Drug screening protocols are common among employers, both for pre-employment purposes and for randomized workplace safety checks. In some cases, these checks are mandated by federal law, such as for employers regulated by the Federal Motor Carrier Safety Administration. In other cases, employers run these checks of their own accord, as part of the due diligence process.
Here are a few key details to know about workplace drug testing before implementing a pre-employment screening or random employee testing policy within your organization.
- Drug screening can save money: Why do employers test their workers for drugs? According to the National Council on Alcoholism and Drug Dependence, drug use and drug abuse cost employers an estimated $81 billion every year. These costs can take many forms, from lost productivity to employee absenteeism to injuries or fatalities on the job.
Pre-employment screening that incorporates drug testing can help employers to spot candidates who use or abuse drugs before they are hired, preventing these risks. Ongoing random drug testing is valuable for maintaining a safe, productive, and drug-free workplace.
- Not all drug testing is the same: There is more than one substance that can impair a worker’s judgment, performance, and ability to perform their job. Most drug tests have multiple “panels,” which means that they test for multiple substances in a person’s system. At backgroundchecks.com, our drug screening solutions start at the five-panel level (amphetamines, cocaine, marijuana, opiates, and PCP) and range up to a 10-panel test, which adds testing for barbiturates, benzodiazepine, methadone, propoxyphene, methaqualone, and ecstasy.

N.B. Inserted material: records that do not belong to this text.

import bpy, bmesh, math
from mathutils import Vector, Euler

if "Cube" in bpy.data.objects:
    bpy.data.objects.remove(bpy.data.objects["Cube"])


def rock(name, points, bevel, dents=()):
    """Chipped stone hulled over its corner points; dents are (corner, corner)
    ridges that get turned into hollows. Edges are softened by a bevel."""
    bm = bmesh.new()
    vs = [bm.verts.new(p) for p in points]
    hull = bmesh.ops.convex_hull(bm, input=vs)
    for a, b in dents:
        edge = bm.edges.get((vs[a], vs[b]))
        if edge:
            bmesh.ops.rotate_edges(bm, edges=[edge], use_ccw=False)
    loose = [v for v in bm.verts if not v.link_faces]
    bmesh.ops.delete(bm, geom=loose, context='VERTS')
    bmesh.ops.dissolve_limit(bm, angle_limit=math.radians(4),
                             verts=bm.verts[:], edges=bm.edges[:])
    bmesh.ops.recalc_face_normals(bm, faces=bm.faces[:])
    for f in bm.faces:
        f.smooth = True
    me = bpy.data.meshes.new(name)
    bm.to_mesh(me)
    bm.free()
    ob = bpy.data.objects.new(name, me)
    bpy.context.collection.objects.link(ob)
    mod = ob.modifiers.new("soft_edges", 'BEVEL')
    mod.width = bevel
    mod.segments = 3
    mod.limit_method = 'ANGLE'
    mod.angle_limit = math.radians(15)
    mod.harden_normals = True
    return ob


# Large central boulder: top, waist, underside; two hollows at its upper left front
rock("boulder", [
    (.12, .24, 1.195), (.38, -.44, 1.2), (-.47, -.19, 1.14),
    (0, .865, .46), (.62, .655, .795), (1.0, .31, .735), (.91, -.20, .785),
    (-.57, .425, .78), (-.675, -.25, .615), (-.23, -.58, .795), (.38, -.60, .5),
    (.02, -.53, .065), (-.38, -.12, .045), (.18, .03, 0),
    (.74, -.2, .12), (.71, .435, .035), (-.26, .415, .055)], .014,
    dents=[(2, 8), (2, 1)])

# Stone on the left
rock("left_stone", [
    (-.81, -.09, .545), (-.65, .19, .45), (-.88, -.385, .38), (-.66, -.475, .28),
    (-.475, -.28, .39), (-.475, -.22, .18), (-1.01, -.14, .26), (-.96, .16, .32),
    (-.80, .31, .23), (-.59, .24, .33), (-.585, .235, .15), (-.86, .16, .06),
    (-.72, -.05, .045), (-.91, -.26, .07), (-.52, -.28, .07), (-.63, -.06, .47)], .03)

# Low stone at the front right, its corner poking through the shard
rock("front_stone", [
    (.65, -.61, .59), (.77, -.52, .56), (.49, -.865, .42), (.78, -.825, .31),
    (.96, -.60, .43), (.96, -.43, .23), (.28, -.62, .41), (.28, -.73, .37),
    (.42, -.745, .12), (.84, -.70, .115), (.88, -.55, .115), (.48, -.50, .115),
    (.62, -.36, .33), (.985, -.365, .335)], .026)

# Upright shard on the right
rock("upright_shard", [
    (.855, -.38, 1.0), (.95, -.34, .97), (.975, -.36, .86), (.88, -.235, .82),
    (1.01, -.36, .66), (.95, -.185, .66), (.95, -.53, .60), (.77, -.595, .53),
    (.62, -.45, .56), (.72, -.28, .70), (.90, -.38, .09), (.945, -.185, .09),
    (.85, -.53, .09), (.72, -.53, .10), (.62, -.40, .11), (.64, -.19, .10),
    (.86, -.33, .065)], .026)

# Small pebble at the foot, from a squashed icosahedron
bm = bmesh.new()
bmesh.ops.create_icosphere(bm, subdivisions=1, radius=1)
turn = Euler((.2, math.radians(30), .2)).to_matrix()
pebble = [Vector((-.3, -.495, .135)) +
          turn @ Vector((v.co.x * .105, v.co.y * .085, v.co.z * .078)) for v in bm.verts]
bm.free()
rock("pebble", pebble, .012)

Drug tests can be conducted in different ways with the most common options using saliva or urine, and the less common ones using blood or hair. Oral and urine tests are the easiest, most accessible, and most affordable options, but they also have shorter detection periods than blood or hair tests.
- There are legal and ethical questions: One of the things that employers need to consider for drug screening is legality. There are certain industries in which the law compels employers to conduct pre-employment screening for drug use. Employers that have a choice should recognize some of the potential legal or ethical considerations.
For instance, the ever-growing trend of marijuana legalization has generated debate about whether employers should test for that drug. While marijuana may be legal for recreational use in some states, it can still impair a person’s reaction time and overall quality of work. Employers are generally not barred from disqualifying a candidate or firing an employee based on a drug test that indicates marijuana usage. With that said, employers should always check their state and local laws to make sure there are no relevant statutes involving drug testing at work.
Most importantly, as an employer, you need to treat drug screening protocols as you treat other background checks, which means 1) notifying candidates ahead of time that you will require a pre-employment drug test, 2) requiring the same level of drug testing for all candidates vying for the same position, and 3) using a reputable entity to conduct your drug screenings.
If you need help implementing a pre-employment screening drug test at your workplace, contact backgroundchecks.com today for assistance.
About Michael Klazema The author
Michael Klazema is the lead author and editor for Dallas-based backgroundchecks.com with a focus on human resource and employment screening developments